:: EXERCISE DIRECTIONS ::
Print them exactly: the lines from the beginning of the entries below through the line that contains "GAP = 0.475", and only those, with the pictures left out.

== INPUT MATERIAL

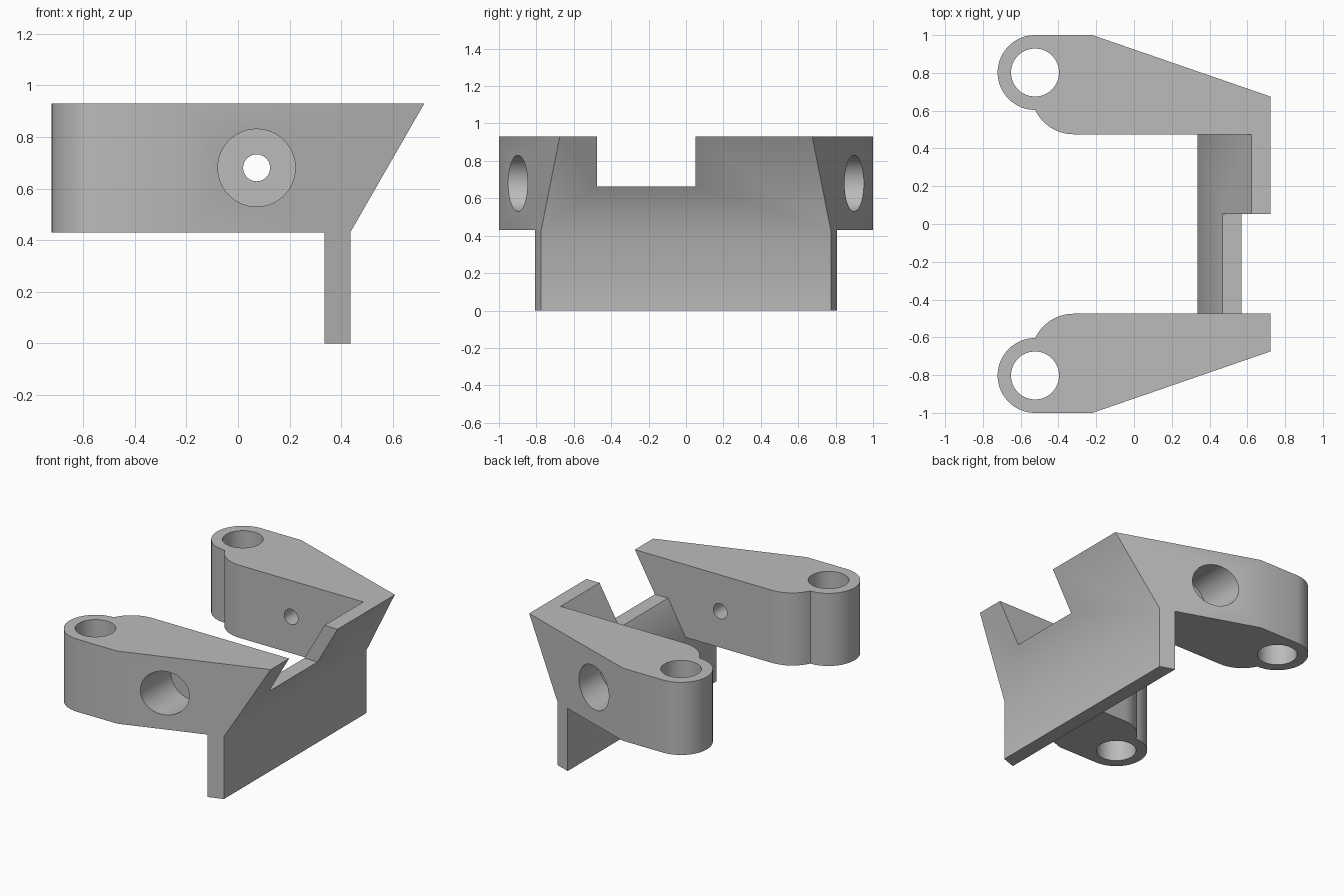
import bpy, bmesh
from math import cos, sin, radians
from mathutils import Vector

if "Cube" in bpy.data.objects:
    bpy.data.objects.remove(bpy.data.objects["Cube"], do_unlink=True)

BASE, TOP = 0.43, 0.93       # height range of the arms
GAP = 0.475                  # half the distance between the arms
TILT = 0.574                 # outward lean of the upper wall
EAR = (-0.524, 0.802)        # pivot ring centre
BORE = (0.072, 0.68)         # cross bore centre, x and z


def prism(name, points, direction):
    """Closed solid: a flat outline swept along a direction."""
    bm = bmesh.new()
    face = bm.faces.new([bm.verts.new(p) for p in points])
    swept = bmesh.ops.extrude_face_region(bm, geom=[face])["geom"]
    bmesh.ops.translate(bm, vec=Vector(direction),
                        verts=[v for v in swept if isinstance(v, bmesh.types.BMVert)])
    bmesh.ops.recalc_face_normals(bm, faces=bm.faces[:])
    mesh = bpy.data.meshes.new(name)
    bm.to_mesh(mesh)
    bm.free()
    obj = bpy.data.objects.new(name, mesh)
    bpy.context.collection.objects.link(obj)
    return obj


def along_y(name, profile, y0, y1):
    return prism(name, [(x, y0, z) for x, z in profile], (0, y1 - y0, 0))


def along_z(name, outline, z0, z1):
    return prism(name, [(x, y, z0) for x, y in outline], (0, 0, z1 - z0))


def arc(centre, radius, start, end, steps):
    angles = [radians(start + (end - start) * i / steps) for i in range(steps + 1)]
    return [(centre[0] + radius * cos(a), centre[1] + radius * sin(a)) for a in angles]


def circle(centre, radius):
    return arc(centre, radius, 0, 360, 64)[:-1]


def combine(body, tool, operation):
    mod = body.modifiers.new(tool.name, "BOOLEAN")
    mod.operation, mod.solver, mod.object = operation, "EXACT", tool
    bpy.context.view_layer.objects.active = body
    bpy.ops.object.modifier_apply(modifier=mod.name)
    bpy.data.objects.remove(tool, do_unlink=True)


# Plan outline: tapered arm with ring end and rounded heel, mirrored front to back
half = [(0.9, 0.6135), (-0.22, 1.0)]
half += arc(EAR, 0.198, 90, 270, 40)
half += arc((-0.32, GAP + 0.225), 0.225, 206, 270, 16)[:-1]
half += [(-0.32, GAP), (0.2, GAP)]
outline = half + [(x, -y) for x, y in reversed(half)]
bracket = along_z("bracket_body", outline, -0.1, 1.1)

# Side profile: arms above, hanging plate below, leaning outer face
side = [(-0.9, BASE), (0.335, BASE), (0.335, 0), (0.435, 0), (0.435, BASE),
        (0.435 + TILT * (TOP - BASE), TOP), (-0.9, TOP)]
combine(bracket, along_y("side_profile", side, -1.2, 1.2), "INTERSECT")

# Hollow between the arms, leaving the thin wall
hollow = [(0, -0.1), (0.335, -0.1), (0.335, BASE),
          (0.335 + TILT * (1.1 - BASE), 1.1), (0, 1.1)]
combine(bracket, along_y("hollow", hollow, -GAP, GAP), "DIFFERENCE")

# Notch in the upper edge of the wall
notch = [(0, 0.664), (1, 0.664), (1, 1.2), (0, 1.2)]
combine(bracket, along_y("notch", notch, -GAP, 0.052), "DIFFERENCE")

# Pivot holes and counterbores on both arms, then the narrow cross bore
for s in (1, -1):
    combine(bracket, along_z("pivot_hole", circle((EAR[0], s * EAR[1]), 0.127), 0, 1.2), "DIFFERENCE")
    combine(bracket, along_y("counterbore", circle(BORE, 0.15), s * 0.62, s * 1.2), "DIFFERENCE")
combine(bracket, along_y("cross_bore", circle(BORE, 0.052), -1.2, 1.2), "DIFFERENCE")

# Plain grey finish
grey = bpy.data.materials.new("plain_grey")
grey.use_nodes = True
colour = (0.5, 0.5, 0.5, 1)
grey.diffuse_color = colour
grey.node_tree.nodes["Principled BSDF"].inputs["Base Color"].default_value = colour
bracket.data.materials.clear()
bracket.data.materials.append(grey)
for face in bracket.data.polygons:
    face.material_index = 0

bpy.ops.object.select_all(action="DESELECT")
bracket.select_set(True)
bpy.context.view_layer.objects.active = bracket
bpy.ops.object.shade_smooth_by_angle(angle=radians(30))
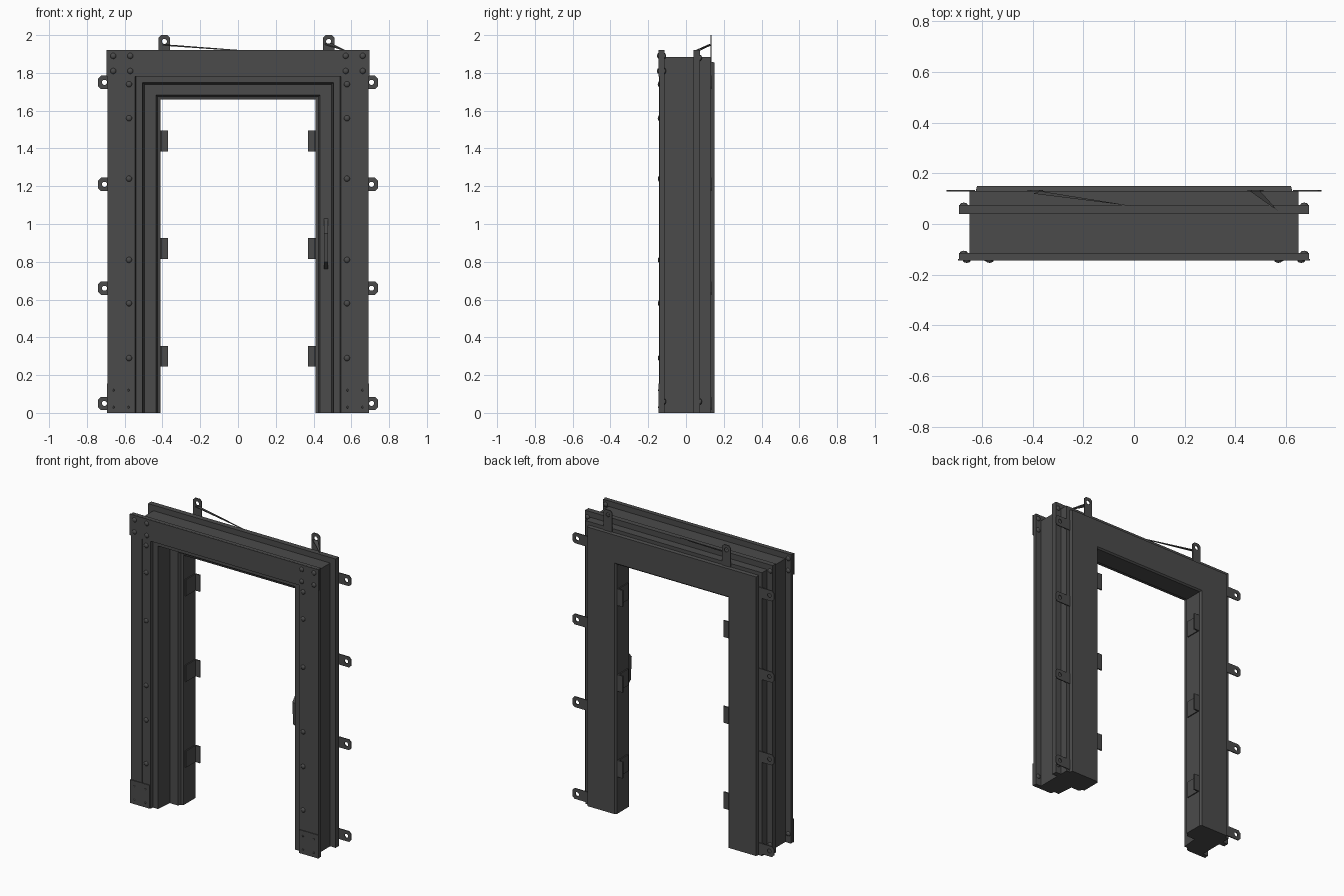
import bpy, bmesh, math
from mathutils import Vector, Matrix

cube = bpy.data.objects.get("Cube")
if cube:
    bpy.data.objects.remove(cube)

metal = bpy.data.materials.new("dark_grey_metal")
metal.use_nodes = True
GREY = (0.07, 0.07, 0.07, 1)
metal.diffuse_color = GREY
metal.node_tree.nodes["Principled BSDF"].inputs["Base Color"].default_value = GREY


def finish(name, bm, smooth=False):
    bmesh.ops.recalc_face_normals(bm, faces=bm.faces)
    mesh = bpy.data.meshes.new(name)
    bm.to_mesh(mesh)
    bm.free()
    mesh.materials.append(metal)
    ob = bpy.data.objects.new(name, mesh)
    bpy.context.collection.objects.link(ob)
    if smooth:
        bpy.ops.object.select_all(action='DESELECT')
        ob.select_set(True)
        bpy.context.view_layer.objects.active = ob
        bpy.ops.object.shade_smooth_by_angle(angle=math.radians(35))
    return ob


def box(name, lo, hi):
    lo, hi = Vector(lo), Vector(hi)
    bm = bmesh.new()
    bmesh.ops.create_cube(bm, size=1)
    bmesh.ops.scale(bm, vec=hi - lo, verts=bm.verts)
    bmesh.ops.translate(bm, vec=(lo + hi) / 2, verts=bm.verts)
    return finish(name, bm)


def mirrored_box(name, lo, hi):
    for side, s in (("left", 1), ("right", -1)):
        xs = sorted((s * lo[0], s * hi[0]))
        box(f"{side}_{name}", (xs[0], *lo[1:]), (xs[1], *hi[1:]))


def prism(name, points, offset):
    bm = bmesh.new()
    face = bm.faces.new([bm.verts.new(p) for p in points])
    ext = bmesh.ops.extrude_face_region(bm, geom=[face])
    moved = [v for v in ext["geom"] if isinstance(v, bmesh.types.BMVert)]
    bmesh.ops.translate(bm, vec=offset, verts=moved)
    return finish(name, bm)


# Frame: jamb section swept up, across and down with mitred corners
section = [(0.69, -0.14), (0.545, -0.14), (0.54, -0.12), (0.505, -0.12),
           (0.495, -0.01), (0.435, -0.01), (0.425, 0.01), (0.41, 0.015),
           (0.41, 0.14), (0.42, 0.15), (0.62, 0.15), (0.625, 0.13),
           (0.65, 0.13), (0.65, 0.075), (0.69, 0.075), (0.69, 0.04),
           (0.65, 0.04), (0.65, -0.115), (0.69, -0.115)]


def height(x):
    return 1.66 + (x - 0.41) * 0.93


bm = bmesh.new()
rings = []
for side, top in ((-1, False), (-1, True), (1, True), (1, False)):
    rings.append([bm.verts.new((side * x, y, height(x) if top else 0))
                  for x, y in section])
n = len(section)
for a, b in zip(rings, rings[1:]):
    for i in range(n):
        j = (i + 1) % n
        bm.faces.new((a[i], a[j], b[j], b[i]))
bm.faces.new(rings[0])
bm.faces.new(rings[-1])
finish("door_frame", bm)

# Front cover plates
box("lintel_plate", (-0.695, -0.145, 1.78), (0.695, -0.138, 1.92))
mirrored_box("foot_plate", (0.55, -0.145, 0), (0.693, -0.138, 0.155))
mirrored_box("flange_seam", (0.605, -0.142, 0.155), (0.61, -0.138, 1.78))


# Rivets
def rivets(name, spots, y, radius=0.016):
    bm = bmesh.new()
    for x, z in spots:
        place = Matrix.Translation((x, y, z)) @ Matrix.Diagonal((1, 0.6, 1, 1))
        bmesh.ops.create_icosphere(bm, subdivisions=2, radius=radius, matrix=place)
    finish(name, bm, True)


corner = [(x, z) for x in (0.57, 0.66) for z in (1.81, 1.89)]
column = [(0.577, z) for z in (0.29, 0.58, 0.81, 1.24, 1.56, 1.74)]
foot = [(0.58, 0.12), (0.66, 0.12), (0.58, 0.03), (0.66, 0.03)]
for side, s in (("left", 1), ("right", -1)):
    rivets(side + "_corner_rivets", [(s * x, z) for x, z in corner], -0.144)
    rivets(side + "_jamb_rivets", [(s * x, z) for x, z in column], -0.14)
    rivets(side + "_foot_screws", [(s * x, z) for x, z in foot], -0.145, 0.006)
    rivets(side + "_rear_rivets", [(s * 0.672, z) for z in (0.06, 1.81, 1.89)], -0.115)
    rivets(side + "_rear_flange_rivets", [(s * 0.672, z) for z in (0.06, 1.88)], 0.075)


# Fixing tabs: chamfered plates with a round hole near the free end
def tab(name, base, direction, length, width=0.07, thick=0.006):
    d = Vector(direction)
    across = d.cross(Vector((0, 1, 0)))
    h, c = width / 2, 0.014
    hole = length - 0.033
    outline = [(length, h - c), (length - c, h), (hole - 0.02, h), (0, h),
               (0, -h), (hole - 0.02, -h), (length - c, -h), (length, c - h)]
    angles = [22, 67, 112, 157, 203, 248, 293, 338]
    inner = [(hole + 0.014 * math.cos(math.radians(a)),
              0.014 * math.sin(math.radians(a))) for a in angles]
    bm = bmesh.new()
    loops = []
    for pts, y in ((outline, 0), (inner, 0), (inner, thick), (outline, thick)):
        loops.append([bm.verts.new(Vector(base) + d * u + across * v + Vector((0, y, 0)))
                      for u, v in pts])
    for a, b in zip(loops, loops[1:] + loops[:1]):
        for i in range(8):
            j = (i + 1) % 8
            bm.faces.new((a[i], a[j], b[j], b[i]))
    finish(name, bm)


for k, z in enumerate((0.05, 0.66, 1.21, 1.75)):
    for side, s in (("left", 1), ("right", -1)):
        tab(f"{side}_fixing_tab_{k + 1}", (s * 0.627, 0.129, z), (s, 0, 0), 0.113)
for side, x in (("right", -0.39), ("left", 0.48)):
    tab(side + "_top_tab", (x, 0.129, 1.86), (0, 0, 1), 0.14, 0.062)

# Slim braces running from the top tabs to the rear flange
prism("long_top_brace", [(-0.40, 0.12, 1.95), (-0.37, 0.13, 1.95), (0, 0.07, 1.922)],
      (0, 0, -0.006))
prism("short_top_brace", [(0.46, 0.128, 1.955), (0.50, 0.128, 1.955), (0.57, 0.05, 1.92)],
      (0, 0, -0.006))

# Inner angle brackets on the opening
for k, z in enumerate((0.30, 0.87, 1.44)):
    mirrored_box(f"bracket_plate_{k + 1}", (0.403, 0.03, z - 0.055), (0.412, 0.135, z + 0.055))
    mirrored_box(f"bracket_lip_{k + 1}", (0.37, 0.128, z - 0.055), (0.412, 0.137, z + 0.055))

# Latch on the left jamb
prism("latch_plate", [(0.445, -0.016, 0.72), (0.485, -0.016, 0.70), (0.49, -0.016, 0.98),
                      (0.475, -0.016, 1.07), (0.445, -0.016, 1.02)], (0, 0.01, 0))
prism("latch_grip", [(0.455, -0.015, 0.76), (0.455, -0.07, 0.80), (0.455, -0.08, 0.95),
                     (0.455, -0.015, 1.03)], (0.022, 0, 0))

====

:: RESPONSE ::
import bpy, bmesh
from math import cos, sin, radians
from mathutils import Vector

if "Cube" in bpy.data.objects:
    bpy.data.objects.remove(bpy.data.objects["Cube"], do_unlink=True)

BASE, TOP = 0.43, 0.93       # height range of the arms
GAP = 0.475                  # half the distance between the arms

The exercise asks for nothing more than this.